## [WHAT YOU ARE ASKED TO DO]
From the data below, return the exact lines starting at the line containing "NECK = 0.073" and ending at the line containing "return (arc(radius, direction", both included, and nothing else.

## [SUPPLIED RECORDS]

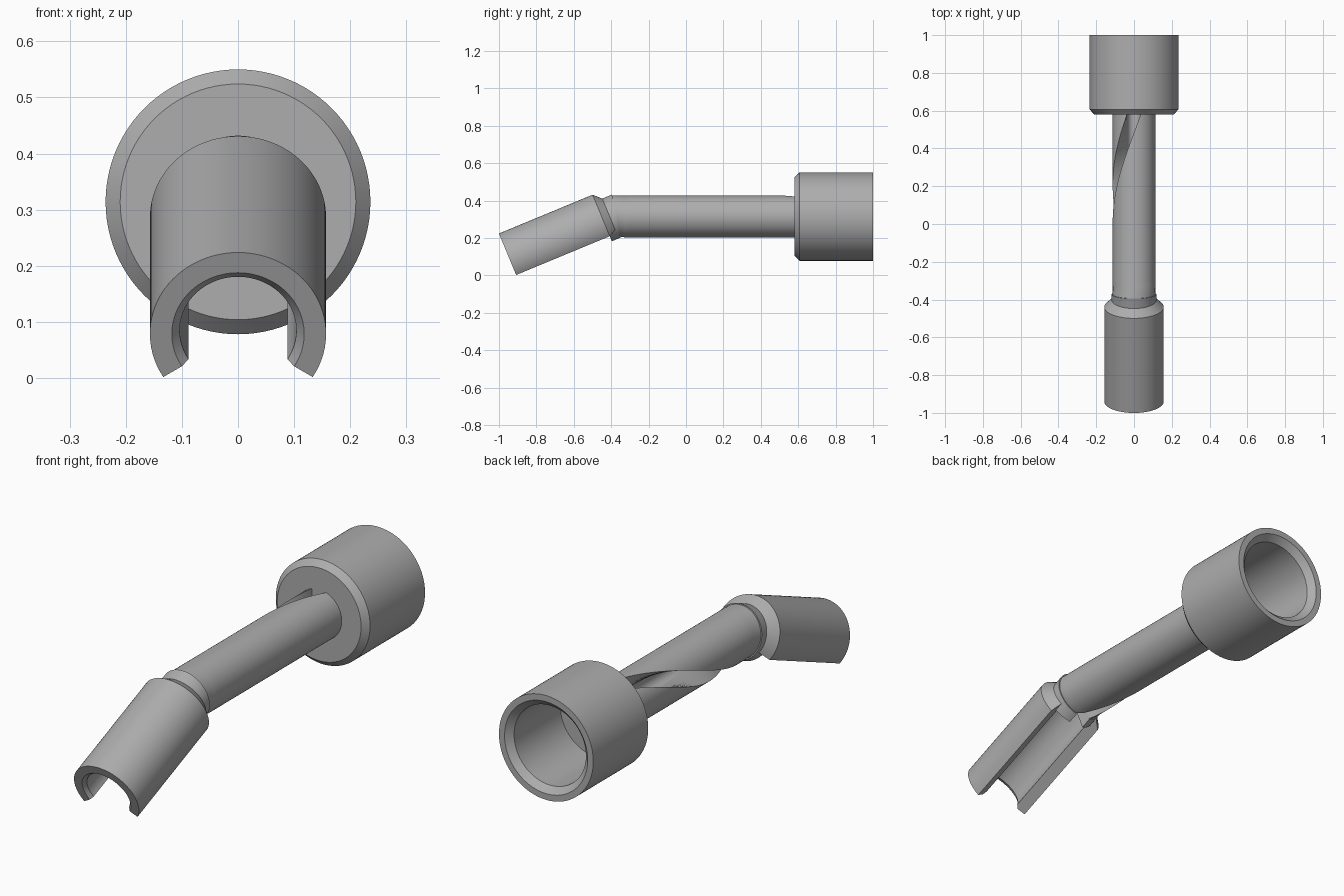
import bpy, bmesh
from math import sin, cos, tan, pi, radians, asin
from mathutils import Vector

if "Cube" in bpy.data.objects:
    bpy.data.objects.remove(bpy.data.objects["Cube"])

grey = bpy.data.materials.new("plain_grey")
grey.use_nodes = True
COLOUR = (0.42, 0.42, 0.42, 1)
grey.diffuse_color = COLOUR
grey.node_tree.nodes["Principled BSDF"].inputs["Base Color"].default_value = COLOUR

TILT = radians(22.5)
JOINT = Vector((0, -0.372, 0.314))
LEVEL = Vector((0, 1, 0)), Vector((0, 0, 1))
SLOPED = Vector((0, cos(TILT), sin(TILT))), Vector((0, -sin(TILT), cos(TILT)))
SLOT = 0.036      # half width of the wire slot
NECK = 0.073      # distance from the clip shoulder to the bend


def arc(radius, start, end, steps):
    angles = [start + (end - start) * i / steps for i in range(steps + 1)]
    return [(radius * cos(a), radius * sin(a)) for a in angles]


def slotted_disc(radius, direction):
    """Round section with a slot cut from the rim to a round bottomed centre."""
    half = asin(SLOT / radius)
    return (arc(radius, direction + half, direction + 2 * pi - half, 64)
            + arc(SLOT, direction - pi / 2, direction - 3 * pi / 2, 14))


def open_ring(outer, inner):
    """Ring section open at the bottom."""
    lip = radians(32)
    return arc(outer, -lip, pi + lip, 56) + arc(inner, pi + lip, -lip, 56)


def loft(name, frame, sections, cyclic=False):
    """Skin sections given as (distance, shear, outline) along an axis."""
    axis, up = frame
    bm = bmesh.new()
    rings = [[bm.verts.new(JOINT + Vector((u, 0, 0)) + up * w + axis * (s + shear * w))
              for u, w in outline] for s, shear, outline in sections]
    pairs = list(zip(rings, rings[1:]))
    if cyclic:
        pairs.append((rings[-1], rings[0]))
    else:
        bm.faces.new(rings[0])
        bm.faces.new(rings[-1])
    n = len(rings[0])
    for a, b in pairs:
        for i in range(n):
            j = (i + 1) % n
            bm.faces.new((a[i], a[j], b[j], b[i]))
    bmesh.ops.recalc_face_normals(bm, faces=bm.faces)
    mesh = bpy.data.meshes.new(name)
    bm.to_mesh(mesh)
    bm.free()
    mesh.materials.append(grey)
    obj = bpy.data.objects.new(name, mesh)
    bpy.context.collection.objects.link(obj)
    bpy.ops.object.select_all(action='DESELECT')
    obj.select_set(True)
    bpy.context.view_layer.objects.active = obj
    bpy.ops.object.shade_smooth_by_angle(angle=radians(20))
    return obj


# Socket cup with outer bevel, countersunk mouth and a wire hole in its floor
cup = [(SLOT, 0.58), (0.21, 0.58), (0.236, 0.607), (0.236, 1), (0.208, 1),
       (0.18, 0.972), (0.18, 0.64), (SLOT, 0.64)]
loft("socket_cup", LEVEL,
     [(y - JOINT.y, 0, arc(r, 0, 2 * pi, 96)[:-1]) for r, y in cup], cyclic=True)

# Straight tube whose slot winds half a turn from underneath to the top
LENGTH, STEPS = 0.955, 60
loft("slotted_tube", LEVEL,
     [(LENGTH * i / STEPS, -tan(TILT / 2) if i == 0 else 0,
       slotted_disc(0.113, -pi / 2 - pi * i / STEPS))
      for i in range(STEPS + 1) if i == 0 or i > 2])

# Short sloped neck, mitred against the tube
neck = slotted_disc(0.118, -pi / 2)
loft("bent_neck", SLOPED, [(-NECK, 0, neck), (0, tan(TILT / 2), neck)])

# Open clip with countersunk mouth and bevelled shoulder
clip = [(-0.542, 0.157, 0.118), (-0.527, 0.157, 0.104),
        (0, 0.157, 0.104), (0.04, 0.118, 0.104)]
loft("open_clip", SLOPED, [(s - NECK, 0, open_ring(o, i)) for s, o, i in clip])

## [OUTPUT BELOW]
NECK = 0.073      # distance from the clip shoulder to the bend


def arc(radius, start, end, steps):
    angles = [start + (end - start) * i / steps for i in range(steps + 1)]
    return [(radius * cos(a), radius * sin(a)) for a in angles]


def slotted_disc(radius, direction):
    """Round section with a slot cut from the rim to a round bottomed centre."""
    half = asin(SLOT / radius)
    return (arc(radius, direction + half, direction + 2 * pi - half, 64)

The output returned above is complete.